December updates for Microsoft Flow

Flow button input enhancements

There are many repetitive tasks that we all wish we could run with just a tap of a button. For example, you may need to quickly email your team to remind them to join the daily team sync, or you may want to start a new Visual Studio Online build of your code base after you’ve been notified that there are no more checkins planned for the day. Button flows allow you to accomplish these and many other tasks simply by tapping a button on your mobile device.

With the initial release of buttons a button could receive basic input like a bit of text. However, as covered by this idea, you have asked to be able to pass richer data to button flows. We’ve listened and now you can ask for all the following types of data for a button a flow:

  • Text
  • Dropdowns (similar to radio buttons)
  • Email address
  • File (for example, a camera photo on your phone)
  • Yes or No checkbox
  • Number
  • Date (with a calendar picker)
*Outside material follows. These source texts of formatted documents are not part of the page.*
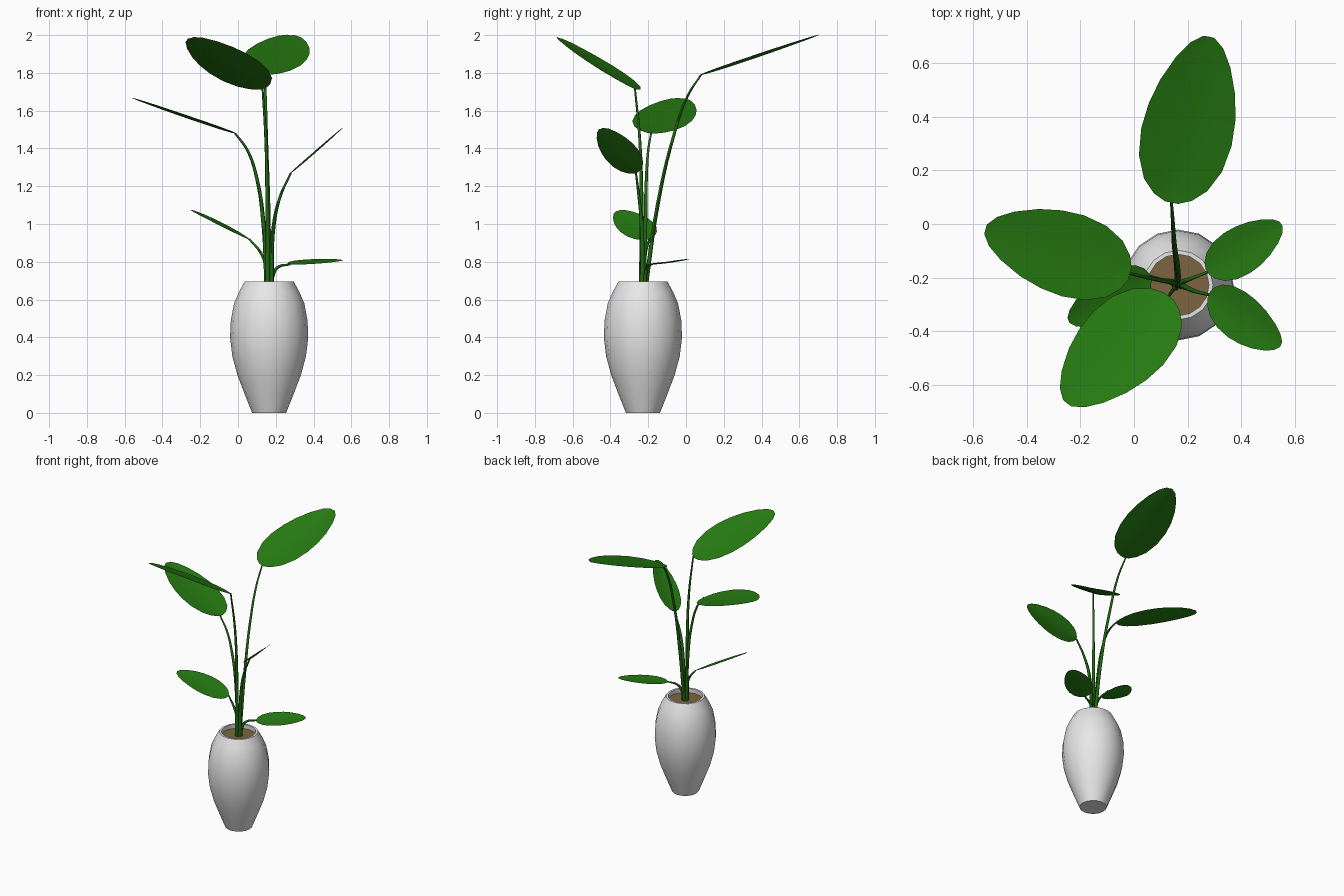
import bpy
import bmesh
import math
from mathutils import Vector

cube = bpy.data.objects.get("Cube")
if cube:
    bpy.data.objects.remove(cube, do_unlink=True)


def material(name, rgb):
    m = bpy.data.materials.new(name)
    m.use_nodes = True
    m.diffuse_color = (*rgb, 1)
    m.node_tree.nodes["Principled BSDF"].inputs["Base Color"].default_value = (*rgb, 1)
    return m


WHITE = material("white ceramic", (0.8, 0.8, 0.8))
SOIL = material("brown soil", (0.2, 0.13, 0.05))
LEAF = material("leaf green", (0.02, 0.2, 0.006))
STEM = material("stem green", (0.015, 0.14, 0.006))
POT_X, POT_Y = 0.165, -0.228
SIDES = 16


def select_only(obj):
    bpy.ops.object.select_all(action="DESELECT")
    obj.select_set(True)
    bpy.context.view_layer.objects.active = obj


def finish(name, bm, mat, angle=40):
    mesh = bpy.data.meshes.new(name)
    bm.to_mesh(mesh)
    bm.free()
    mesh.materials.append(mat)
    obj = bpy.data.objects.new(name, mesh)
    bpy.context.collection.objects.link(obj)
    select_only(obj)
    bpy.ops.object.shade_smooth_by_angle(angle=math.radians(angle))
    return obj


def lathe(name, profile, mat):
    """Turn an (r, z) profile around the pot axis and close both ends."""
    bm = bmesh.new()
    rings = []
    for r, z in profile:
        turns = [2 * math.pi * i / SIDES for i in range(SIDES)]
        rings.append([bm.verts.new((POT_X + r * math.cos(a), POT_Y + r * math.sin(a), z))
                      for a in turns])
    for low, high in zip(rings, rings[1:]):
        for i in range(SIDES):
            j = (i + 1) % SIDES
            bm.faces.new((low[i], low[j], high[j], high[i]))
    bm.faces.new(rings[0][::-1])
    bm.faces.new(rings[-1])
    bmesh.ops.recalc_face_normals(bm, faces=bm.faces)
    return finish(name, bm, mat)


# Pot with a thin rim and a recessed inner floor
lathe("pot", [(0.09, 0), (0.13, 0.1), (0.168, 0.2), (0.195, 0.3), (0.207, 0.4),
              (0.203, 0.49), (0.186, 0.58), (0.16, 0.64), (0.13, 0.695),
              (0.115, 0.695), (0.117, 0.62)], WHITE)
lathe("soil", [(0.116, 0.63), (0.116, 0.665)], SOIL)

# Leaf outline: position along the midrib, share of half width
OUTLINE = [(0, 0.14), (0.035, 0.42), (0.11, 0.7), (0.24, 0.92), (0.4, 1), (0.55, 0.96),
           (0.7, 0.83), (0.85, 0.6), (0.95, 0.36), (1, 0.12)]


def leaf(name, base, tip, cross, width):
    """Ovate blade, very slightly cupped along its midrib."""
    base, tip = Vector(base), Vector(tip)
    axis = tip - base
    side = Vector(cross)
    side = (side - side.project(axis)).normalized() * width / 2
    normal = side.cross(axis).normalized()
    if normal.z < 0:
        normal, side = -normal, -side
    bm = bmesh.new()
    rows = []
    for t, w in OUTLINE:
        mid = base + axis * t
        lift = normal * (0.025 * width * w)
        rows.append([bm.verts.new(mid + side * w * s + lift * (2 * abs(s) - 1))
                     for s in (-1, -0.5, 0, 0.5, 1)])
    for a, b in zip(rows, rows[1:]):
        for i in range(4):
            bm.faces.new((a[i], a[i + 1], b[i + 1], b[i]))
    return finish(name, bm, LEAF, 60)


def stem(name, points):
    """Tapered stalk swept through the points."""
    curve = bpy.data.curves.new(name, "CURVE")
    curve.dimensions = "3D"
    curve.bevel_depth = 0.013
    curve.bevel_resolution = 1
    curve.resolution_u = 6
    curve.use_fill_caps = True
    spline = curve.splines.new("BEZIER")
    spline.bezier_points.add(len(points) - 1)
    for i, (bp, co) in enumerate(zip(spline.bezier_points, points)):
        bp.co = co
        bp.handle_left_type = bp.handle_right_type = "AUTO"
        bp.radius = 1 - 0.6 * i / (len(points) - 1)
    curve.materials.append(STEM)
    obj = bpy.data.objects.new(name, curve)
    bpy.context.collection.objects.link(obj)
    select_only(obj)
    bpy.ops.object.convert(target="MESH")
    bpy.ops.object.shade_smooth_by_angle(angle=math.radians(60))


# Each shoot: name, stalk points above the soil, leaf tip, cross direction, leaf width
SHOOTS = [
    ("back", [(0.16, -0.15, 1.1), (0.15, -0.07, 1.45), (0.145, 0.01, 1.68), (0.14, 0.08, 1.79)],
     (0.28, 0.70, 2.0), (1, 0, 0), 0.345),
    ("upper_right", [(0.135, -0.215, 1.0), (0.1, -0.21, 1.24), (0.05, -0.2, 1.39),
                     (-0.015, -0.185, 1.48)],
     (-0.555, -0.02, 1.665), (0, 1, 0), 0.315),
    ("front", [(0.155, -0.235, 1.1), (0.147, -0.245, 1.45), (0.13, -0.27, 1.715)],
     (-0.25, -0.67, 1.985), (0.23, -0.22, 0.08), 0.335),
    ("upper_left", [(0.19, -0.235, 1.0), (0.225, -0.25, 1.15), (0.28, -0.265, 1.27)],
     (0.55, -0.45, 1.505), (0, 1, 0), 0.19),
    ("lower_left", [(0.185, -0.215, 0.73), (0.21, -0.205, 0.77), (0.275, -0.18, 0.787)],
     (0.55, 0, 0.81), (1, 0, 0), 0.18),
    ("lower_right", [(0.15, -0.22, 0.76), (0.125, -0.215, 0.84), (0.06, -0.195, 0.92)],
     (-0.245, -0.36, 1.07), (0.08, -0.15, -0.06), 0.19),
]
for name, path, tip, cross, width in SHOOTS:
    # Stalks fan out slightly from the middle of the soil
    away = Vector((path[-1][0] - POT_X, path[-1][1] - POT_Y, 0)).normalized() * 0.012
    root = Vector((POT_X, POT_Y, 0.65)) + away
    stem(name + "_stem", [root] + path)
    leaf(name + "_leaf", path[-1], tip, cross, width)
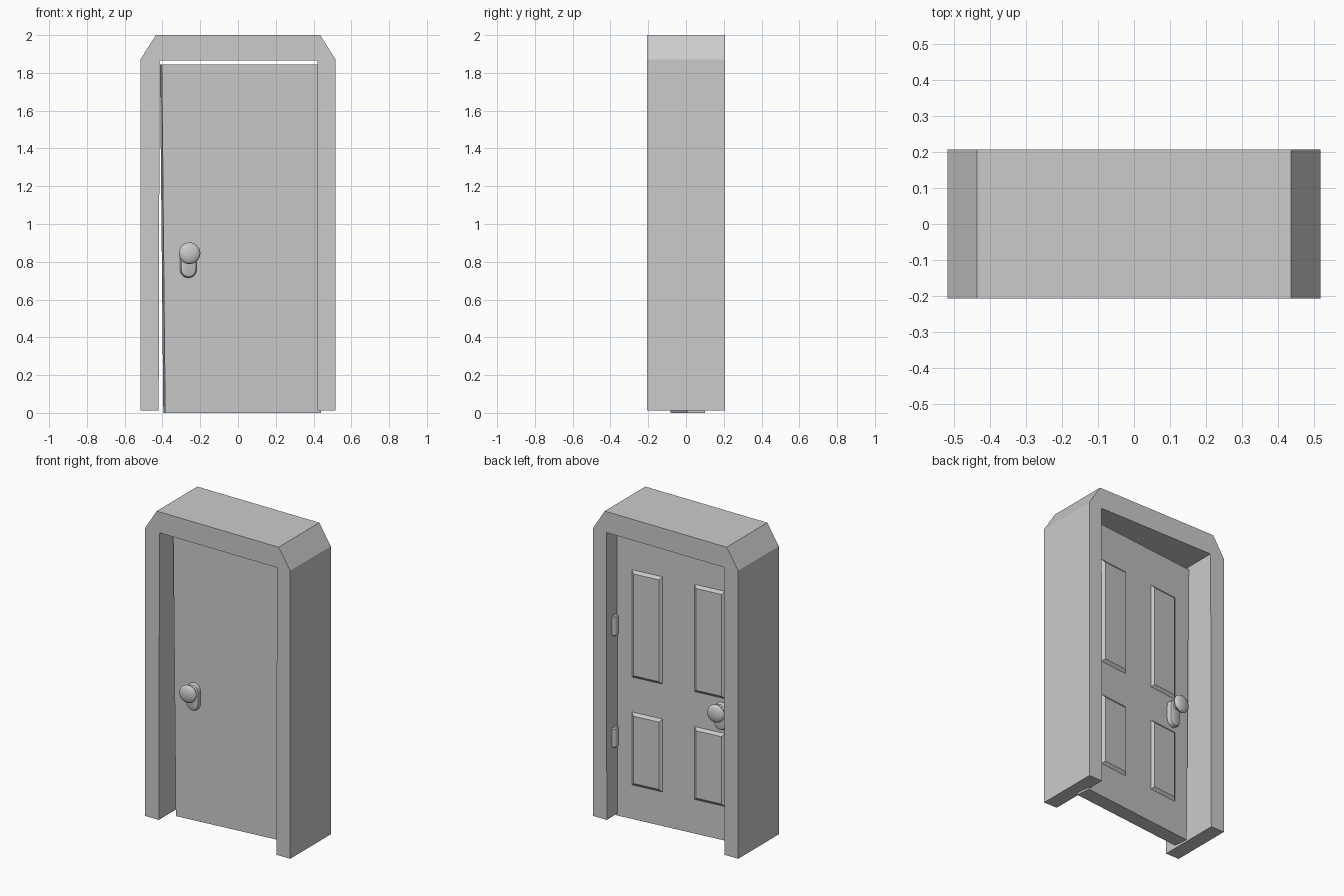
import bpy, bmesh, math
from mathutils import Matrix

if "Cube" in bpy.data.objects:
    bpy.data.objects.remove(bpy.data.objects["Cube"])

THICK = 0.095
# door space: hinge corner at origin, leaf runs along -x, front face at y = 0
DOOR = Matrix.Translation((0.44, 0.005, 0)) @ Matrix.Rotation(math.radians(6.1), 4, 'Z')


def finish(name, bm, matrix=Matrix(), smooth=False):
    bmesh.ops.recalc_face_normals(bm, faces=bm.faces[:])
    mesh = bpy.data.meshes.new(name)
    bm.to_mesh(mesh)
    bm.free()
    ob = bpy.data.objects.new(name, mesh)
    bpy.context.collection.objects.link(ob)
    ob.matrix_world = matrix
    if smooth:
        bpy.context.view_layer.objects.active = ob
        ob.select_set(True)
        bpy.ops.object.shade_smooth_by_angle(angle=math.radians(35))
        ob.select_set(False)
    return ob


def loft(bm, rings):
    """Skin a list of equal-length point rings and cap both ends."""
    vs = [[bm.verts.new(p) for p in r] for r in rings]
    n = len(vs[0])
    for a, b in zip(vs, vs[1:]):
        for i in range(n):
            bm.faces.new((a[i], a[(i + 1) % n], b[(i + 1) % n], b[i]))
    bm.faces.new(vs[0])
    bm.faces.new(vs[-1])


# frame: chamfered arch outline extruded in depth
half = [(0.42, 0.013), (0.517, 0.013), (0.517, 1.87), (0.435, 2.0)]
outline = half + [(-x, z) for x, z in reversed(half)] + [(-0.415, 1.865), (0.422, 1.865)]
bm = bmesh.new()
loft(bm, [[(x, y, z) for x, z in outline] for y in (-0.207, 0.207)])
finish("door_frame", bm)

# door leaf, free edge slightly slanted
bm = bmesh.new()
leaf = [(0, 0), (0, 1.845), (-0.848, 1.845), (-0.83, 0)]
loft(bm, [[(x, y, z) for x, z in leaf] for y in (0, THICK)])
finish("door_leaf", bm, DOOR)


# raised panels on the back face
def panel(name, x0, x1, z0, z1):
    bm = bmesh.new()
    rings = []
    for inset, y in ((0, THICK - 0.01), (0, THICK), (0.018, THICK + 0.014)):
        a, b, c, d = x0 + inset, x1 - inset, z0 + inset, z1 - inset
        rings.append([(a, y, c), (b, y, c), (b, y, d), (a, y, d)])
    loft(bm, rings)
    finish(name, bm, DOOR)


for side, x in (("hinge", -0.312), ("latch", -0.73)):
    for row, z0, z1 in (("upper", 0.915, 1.607), ("lower", 0.22, 0.69)):
        panel(f"{row}_{side}_panel", x, x + 0.205, z0, z1)


# backplates and knobs, mirrored front and back
def plate_ring(r, y, steps=12):
    pts = []
    for zc, start in ((0.845, 0), (0.758, math.pi)):
        for i in range(steps + 1):
            a = start + math.pi * i / steps
            pts.append((r * math.cos(a), y, zc + r * math.sin(a)))
    return pts


PLATE = [(0.043, -0.01), (0.043, 0.014), (0.038, 0.024), (0.028, 0.029)]
KNOB = [(0.022, 0.0), (0.019, 0.045), (0.038, 0.054), (0.053, 0.064), (0.057, 0.073),
        (0.054, 0.082), (0.045, 0.089), (0.025, 0.094), (0.008, 0.096)]
for side, base, sign in (("front", 0, -1), ("back", THICK, 1)):
    place = DOOR @ Matrix.Translation((-0.708, base, 0))
    bm = bmesh.new()
    loft(bm, [plate_ring(r, sign * d) for r, d in PLATE])
    finish(side + "_backplate", bm, place, True)
    bm = bmesh.new()
    loft(bm, [[(r * math.cos(i * math.tau / 32), sign * d, 0.845 + r * math.sin(i * math.tau / 32))
               for i in range(32)] for r, d in KNOB])
    finish(side + "_knob", bm, place, True)

# hinge barrels with softened ends
for name, z in (("upper_hinge", 1.24), ("lower_hinge", 0.52)):
    bm = bmesh.new()
    loft(bm, [[(r * math.cos(i * math.tau / 20), r * math.sin(i * math.tau / 20), h)
               for i in range(20)]
              for r, h in ((0.02, -0.063), (0.026, -0.057), (0.026, 0.057), (0.02, 0.063))])
    finish(name, bm, Matrix.Translation((0.425, 0.128, z)), True)
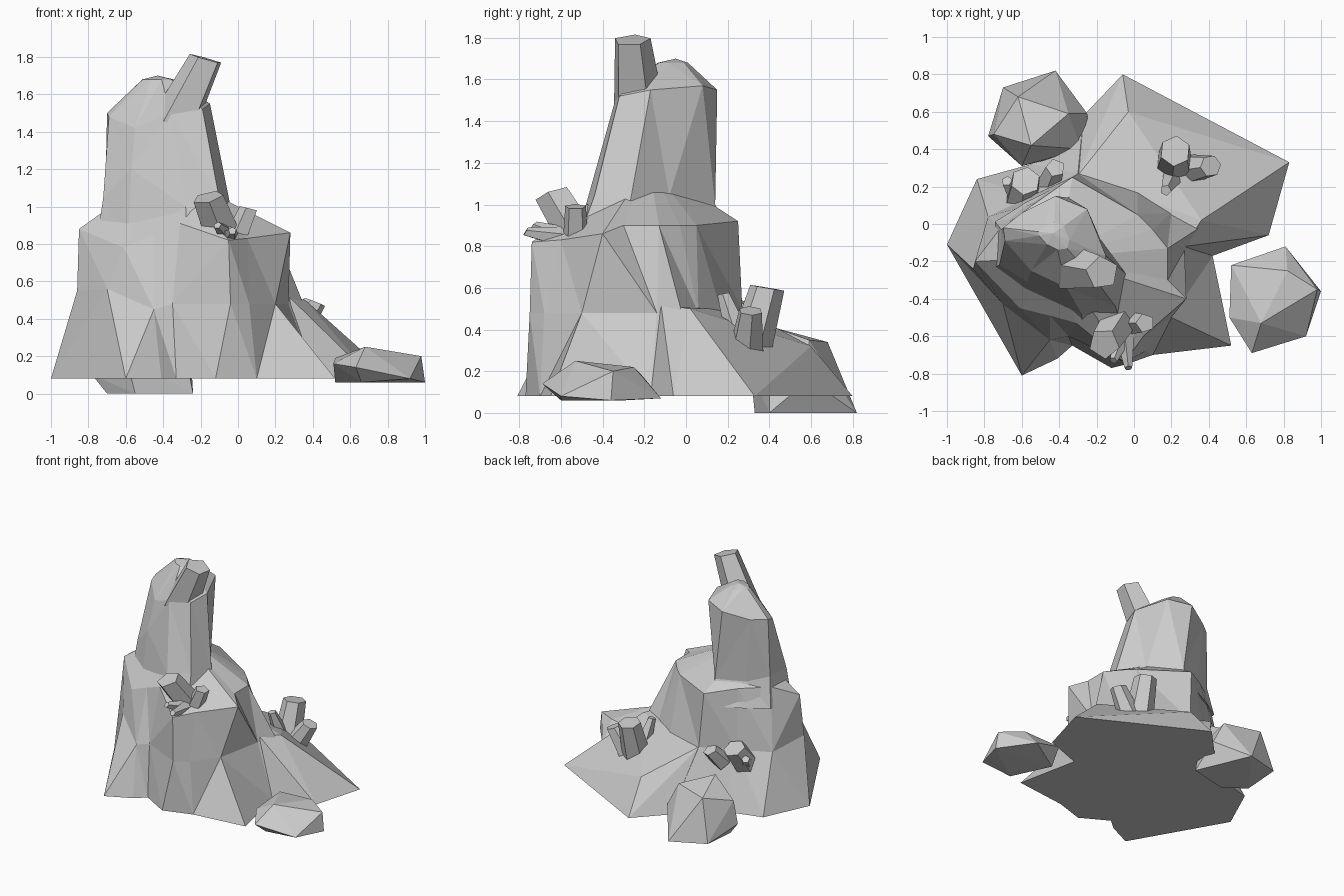
import bpy
import bmesh
from mathutils import Vector, Matrix

default_cube = bpy.data.objects.get("Cube")
if default_cube:
    bpy.data.objects.remove(default_cube, do_unlink=True)

# One flat stone colour for everything
stone = bpy.data.materials.new("stone_grey")
stone.use_nodes = True
stone.diffuse_color = (0.6, 0.6, 0.6, 1)
stone.node_tree.nodes["Principled BSDF"].inputs["Base Color"].default_value = stone.diffuse_color


def finish(bm, name):
    """Turn a bmesh into a flat shaded stone object."""
    bmesh.ops.recalc_face_normals(bm, faces=bm.faces[:])
    mesh = bpy.data.meshes.new(name)
    bm.to_mesh(mesh)
    bm.free()
    mesh.materials.append(stone)
    obj = bpy.data.objects.new(name, mesh)
    bpy.context.collection.objects.link(obj)
    return obj


def loft(name, rings, apex):
    """Skin a stack of rings, close the bottom and fan the top to an apex."""
    bm = bmesh.new()
    layers = [[bm.verts.new(p) for p in ring] for ring in rings]
    count = len(layers[0])
    for lower, upper in zip(layers, layers[1:]):
        for i in range(count):
            j = (i + 1) % count
            bm.faces.new((lower[i], lower[j], upper[j], upper[i]))
    tip = bm.verts.new(apex)
    for i in range(count):
        bm.faces.new((layers[-1][i], layers[-1][(i + 1) % count], tip))
    bm.faces.new(layers[0][::-1])
    bmesh.ops.triangulate(bm, faces=[f for f in bm.faces if len(f.verts) == 4])
    return finish(bm, name)


def hull_rock(name, points):
    """Chiselled boulder wrapped around a few corner points."""
    bm = bmesh.new()
    verts = [bm.verts.new(p) for p in points]
    result = bmesh.ops.convex_hull(bm, input=verts)
    loose = {g for g in result["geom_interior"] + result["geom_unused"]
             if isinstance(g, bmesh.types.BMVert)}
    bmesh.ops.delete(bm, geom=list(loose), context="VERTS")
    bmesh.ops.dissolve_limit(bm, angle_limit=0.02, verts=bm.verts[:], edges=bm.edges[:])
    return finish(bm, name)


def crystal(name, base, tip, radius, taper=0.8, sides=6):
    """Leaning prism with a slanted cut at its end."""
    base, tip = Vector(base), Vector(tip)
    axis = tip - base
    bm = bmesh.new()
    turn = axis.to_track_quat("Z", "Y").to_matrix().to_4x4()
    bmesh.ops.create_cone(bm, cap_ends=True, segments=sides, radius1=radius,
                          radius2=radius * taper, depth=axis.length,
                          matrix=Matrix.Translation((base + tip) / 2) @ turn)
    # Slant the end so that it looks more to the sky
    for v in bm.verts:
        if (v.co - base).dot(axis) > axis.length_squared / 2:
            v.co -= axis.normalized() * (v.co - tip).dot(Vector((0, 0, 0.4)))
    return finish(bm, name)


# Lower cliff: foot, waist and shelf outlines, counter-clockwise from the east
foot = [(.4, .05), (.1, .2), (-.27, .58), (-.55, .32), (-.84, .24), (-1, -.11), (-.6, -.81),
        (-.41, -.72), (-.33, -.65), (-.12, -.77), (.1, -.7), (.52, -.65), (.42, -.17), (.55, -.1)]
waist = [(.2, .06, .48), (.02, .17, .48), (-.3, .27, .5), (-.55, .15, .5), (-.78, .04, .5),
         (-.86, -.24, .55), (-.7, -.43, .56), (-.45, -.62, .45), (-.35, -.6, .48),
         (-.04, -.75, .48), (.06, -.68, .48), (.2, -.5, .48), (.27, -.14, .48), (.35, -.02, .48)]
shelf = [(.1, -.03, .9), (.02, .05, .9), (-.33, .25, .92), (-.53, .11, .96), (-.72, -.03, .97),
         (-.85, -.2, .88), (-.61, -.45, .78), (-.45, -.49, .85), (-.31, -.53, .91),
         (-.05, -.74, .82), (.05, -.6, .83), (.28, -.4, .86), (.18, -.3, .9), (.18, -.13, .9)]
loft("lower_cliff", [[(x, y, .08) for x, y in foot], waist, shelf], (-.4, -.18, 1.2))

# Spire: its root spreads from the shelf and its crown closes in
low = [(-.04, -.27, 1), (-.18, -.08, 1.04), (-.35, .14, 1), (-.56, .05, 1), (-.71, -.03, 1.05),
       (-.72, -.22, 1.05), (-.57, -.31, 1.2), (-.28, -.48, 1), (-.1, -.44, 1.04)]
high = [(-.15, -.17, 1.55), (-.25, .08, 1.57), (-.42, .15, 1.55), (-.6, .06, 1.5),
        (-.7, -.02, 1.5), (-.69, -.09, 1.48), (-.55, -.25, 1.42), (-.36, -.34, 1.5),
        (-.19, -.32, 1.52)]
middle = Vector((-.38, -.17, .82))
peak = Vector((-.43, -.05, 1.7))
root = [middle + Vector(((x - middle.x) * 1.1, (y - middle.y) * 1.3, 0)) for x, y, z in low]
crown = [Vector(p).lerp(peak, .7) for p in high]
for point in crown:
    point.z = 1.68
loft("spire", [root, low, high, crown], peak)

# Low skirt sloping away behind the cliff
hull_rock("back_skirt", [
    (.83, .33, .08), (-.06, .8, .08), (-.27, .58, .08), (.72, -.06, .08), (.42, -.17, .08),
    (-.3, -.1, .08), (-.03, .6, .32), (.2, .22, .43), (-.3, .26, .5), (.36, .02, .5),
    (.27, -.12, .52)])

# Loose boulders at the foot
hull_rock("side_boulder", [
    (.52, -.22, .19), (.81, -.12, .07), (.98, -.35, .2), (.92, -.6, .08), (.63, -.69, .14),
    (.51, -.5, .16), (.68, -.53, .25), (.82, -.25, .22), (.52, -.3, .06), (.66, -.6, .06),
    (1, -.36, .06)])
hull_rock("back_boulder", [
    (-.7, .73, .02), (-.42, .82, 0), (-.25, .59, .16), (-.28, .4, .2), (-.6, .31, .2),
    (-.78, .47, .1), (-.75, .48, .28), (-.62, .68, .34), (-.55, .42, .41), (-.35, .59, .35),
    (-.7, .45, 0), (-.24, .4, 0), (-.55, .33, 0)])

# Crystal on the summit
crystal("summit_crystal", (-.34, -.23, 1.44), (-.17, -.26, 1.79), .13, .7, 5)

# Crystals on the front shelf
crystal("front_crystal_large", (-.07, -.5, .82), (-.16, -.64, 1.05), .1, .85, 5)
crystal("front_crystal_medium", (-.02, -.53, .8), (.06, -.53, .99), .065, .8, 5)
crystal("front_crystal_small", (-.05, -.58, .84), (-.03, -.77, .87), .055, .4, 5)
crystal("front_crystal_tiny", (-.05, -.58, .84), (-.11, -.73, .9), .055, .4, 5)

# Crystals on the back skirt
crystal("skirt_crystal_large", (.21, .29, .25), (.22, .39, .6), .11, .75)
crystal("skirt_crystal_medium", (.27, .29, .28), (.41, .31, .49), .09, .65)
crystal("skirt_crystal_small", (.22, .28, .28), (.17, .18, .57), .075, .4, 5)

# Crystals between the cliff and the back boulder
crystal("cliff_crystal_large", (-.6, .1, .38), (-.58, .23, .55), .1, .8)
crystal("cliff_crystal_small", (-.46, .2, .4), (-.42, .3, .52), .07, .75, 5)
crystal("cliff_crystal_tiny", (-.62, .13, .4), (-.68, .23, .49), .05, .6, 5)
Add an input

In addition, you may want to designate some inputs as required and others as optional. That’s now possible from the action menu (the button at the right side) on each input field. We have also raised the limit of five inputs per button.

Make input optional

Reduced noise of failure notifications

When you navigate to the Microsoft Flow portal, at the top-right of your screen is a notification center that shows you how many of your flows have failed recently. From here you can easily navigate to the Activity page of Microsoft Flow to see all your flows that recently ran, sent notifications or failed.

Failure notifications

Many of you have asked that when you view a notification in the portal, the counter will be reset, meaning that it will no longer appear with the red icon. Going forward, this will be the case, giving you an easy way to clear your notifications.

Integrated help and support experience in Flow designer

It’s now much easier to seek help and support from within Microsoft Flow. Previously, you would be redirected to a generic experience at support.microsoft.com to get support. Now, when you need support, you can get started from inside the [Microsoft Flow portal(https://flow.microsoft.com/support/). You can first narrow down the problem that you are facing by walking through a logical set of questions. Next, you’ll be provided with a curated list of solutions to your problem that are sourced from Flow documentation, blog posts, community forums, and KB articles to get self-help for the issue at hand:

New support request

We hope that these self-help solutions will enable you to fix the issue quickly. If you still want further assistance you can open a support ticket from the Microsoft Flow portal experience without losing your context. Finally, you can also provide more specific details like the URL of the flow that is impacted and run details.

Support request details

Microsoft Flow Web APIs available

We are seeing greater demand from customers looking for makers and administrators to automate application lifecycle management tasks and automate the permissions and governance of flows within a tenant. Last semester we released this detailed guidance about governance of Microsoft Flow, including rich management connectors that allow you to automate lifecycle tasks from inside of Microsoft Flow itself.

Now, we are fully documenting all the APIs that organizations need to build additional tooling to streamline their processes – in whatever language they want. The APIs are based the Common Data Service for Apps Web API and cover:

  • List flows
  • Create a flow
  • Update a flow
  • Get all users with whom a flow is shared
  • Share or unshare a flow
  • Export flows
  • Import flows

These APIs work for both makers and environment administrators. Note that these APIs cover the management of flows included on the Solutions tab in Microsoft Flow. Currently, flows under My Flows are not supported by these APIs. Start on our documentation site with the full Microsoft Flow Web API.

Eight new connectors

This month there are eight new connectors from partners and Microsoft services released:

  • Expiration Reminder – Expiration Reminder allows tracking of expiration dates and renewals for software licenses, contracts, employee certifications, permits, warranties, etc.
  • CandidateZip – CandidateZip is cloud based resume/CV or Job Parser which converts resumes/CV and jobs to standard fields. This extract contact/location, experience, education, salary, skills, and others fields from resumes/CV.
  • TDox – TDox Connector for customer, products and list items
  • OneBlink – OneBlink empowers business users to create and deploy digital forms for enterprise and government organisations as web and native apps, while allowing developers to customise, extend, or harness the forms through their own custom apps. Connect your OneBlink forms with Flow to allow easy integration of your form data into your backend systems or databases without the need to write complex integration code.
  • Webex Teams – Webex Teams enables continuous teamwork with video meetings, group messaging, file sharing, and white boarding. Always available. Cisco secure. With the Webex Teams connector, you can send and receive messages, manage files, and manage spaces and teams.
  • Cloud App Security – Microsoft Cloud App Security gives you visibility into your cloud apps and services, provides sophisticated analytics to identify and combat cyberthreats and enables you to control how your data travels.
  • Windows Defender Advanced Threat Protection (ATP) – Windows Defender Advanced Threat Protection (ATP) is a unified platform for preventative protection, post-breach detection, automated investigation, and response. Read more about it here: http://aka.ms/wdatp
  • Yeelight – Yeelight allows you to control the settings of compatible devices for smart lighting applications.